Dr Robert Knight, of the School of Social Sciences, says he feels “greatly honoured” to have been awarded the Sir Peter Ustinov Guest Professorship at Vienna University for the summer semester 2019.
The role, which is appointed annually, was originally created by Sir Peter himself prior to his death.
The celebrated actor, director and storyteller, believed, in his own words, that “prejudices are the starting point of many accumulating disasters in this world” and created the position to try and influence change.
The Professorship aims to "support and conduct studies investigating the origins of prejudices and their impact on the resolution of conflicts and on human behaviour, with a view to combating and overcoming prejudices seen as a root cause of poverty, discrimination and conflicts in the world and thereby contribute to a non-confrontational social coexistence among peoples.”
Previous chair holders include the Hungarian philosopher Professor Ágnes Heller, Professor Andrei Markovits, of the University of Michigan, and Professor Verena Kast, of the University of Zürich.
The role entails delivering a programme of lectures and seminars that relate to the subject of tolerance, intolerance and the combatting of prejudice.
During his Professorship, Dr Knight, a senior lecturer in International History at Loughborough University, will be attached to the Institute of Contemporary History of Vienna University and will be lecturing on the history of liberal ideas.
From John Locke to Brexit, he will examine a range of ideas from the 17th century to the present day and themes of tolerance and intolerance.
Dr Knight’s lectures and seminars will look at John Milton's Areopagitica, Voltaire, Mary Wollstonecraft, J.S.Mill, Brian Barry, Susan Mendus plus the legacy of National Socialism to name but a few topics.

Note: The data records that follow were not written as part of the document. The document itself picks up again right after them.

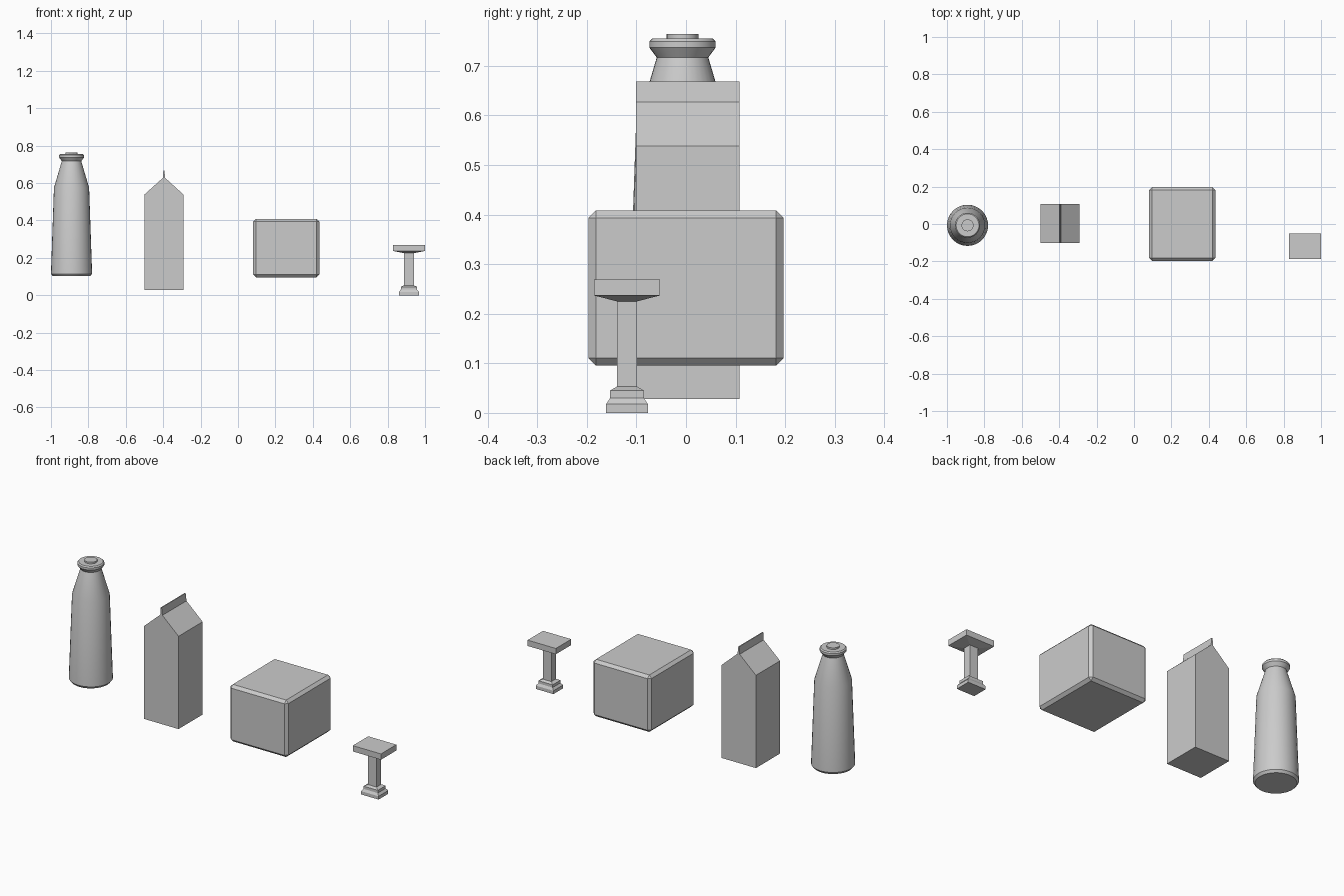
import bpy, bmesh
from math import cos, sin, pi

if "Cube" in bpy.data.objects:
    bpy.data.objects.remove(bpy.data.objects["Cube"])


def finish(name, bm, smooth=False):
    bmesh.ops.recalc_face_normals(bm, faces=bm.faces[:])
    mesh = bpy.data.meshes.new(name)
    bm.to_mesh(mesh)
    bm.free()
    ob = bpy.data.objects.new(name, mesh)
    bpy.context.collection.objects.link(ob)
    if smooth:
        bpy.ops.object.select_all(action='DESELECT')
        bpy.context.view_layer.objects.active = ob
        ob.select_set(True)
        bpy.ops.object.shade_smooth_by_angle(angle=0.5)
    return ob


def loft(name, rings, smooth=False):
    """Skin a stack of closed rings of points and cap both ends."""
    bm = bmesh.new()
    loops = [[bm.verts.new(p) for p in ring] for ring in rings]
    n = len(loops[0])
    for a, b in zip(loops, loops[1:]):
        for i in range(n):
            j = (i + 1) % n
            bm.faces.new((a[i], a[j], b[j], b[i]))
    bm.faces.new(loops[0])
    bm.faces.new(loops[-1])
    return finish(name, bm, smooth)


def circle(cx, cy, r, z, n=32):
    return [(cx + r * cos(2 * pi * i / n), cy + r * sin(2 * pi * i / n), z) for i in range(n)]


def rect(cx, cy, hx, hy, z):
    return [(cx + sx * hx, cy + sy * hy, z) for sx, sy in ((-1, -1), (1, -1), (1, 1), (-1, 1))]


# Bottle: turned body, shoulder, lip ring and cap
bottle = [(.1, .102), (.11, .115), (.094, .575), (.052, .717), (.067, .737),
          (.067, .749), (.061, .755), (.032, .755), (.032, .764)]
loft("bottle", [circle(-.89, -.007, r, z) for r, z in bottle], True)

# Carton: gabled outline with a thin sealed fin, extruded along y
outline = [(-.501, .028), (-.291, .028), (-.291, .538), (-.389, .627),
           (-.394, .668), (-.399, .668), (-.402, .627), (-.501, .538)]
loft("carton", [[(x, y, z) for x, z in outline] for y in (-.101, .108)])

# Box: block with chamfered edges
bm = bmesh.new()
bmesh.ops.create_cube(bm, size=1)
for v in bm.verts:
    v.co = (.258 + v.co.x * .354, v.co.y * .394, .252 + v.co.z * .313)
bmesh.ops.bevel(bm, geom=bm.edges[:], offset=.015, segments=1, affect='EDGES')
finish("chamfered_box", bm)

# Pedestal: stepped foot, square shaft and flared table slab
steps = [(.042, 0), (.042, .018), (.034, .030), (.034, .045), (.0205, .053),
         (.0205, .225), (.067, .237), (.067, .269)]
loft("pedestal", [rect(.914, -.119, h * 1.28, h, z) for h, z in steps])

He will end the programme of events by discussing the evidence of intolerance in the Referendum Campaign, using a text by the murdered MP Jo Cox.
Commenting on his appointment, Dr Knight said: “I feel greatly honoured, not only because Sir Peter Ustinov was a larger-than-life polymath but because I have great sympathy for his ideals.
“I am also strongly aware that I am following in the footsteps of several eminent scholars.
“I hope to deepen our understanding of the roots of intolerance through exploring historical controversies about the nature of tolerance.”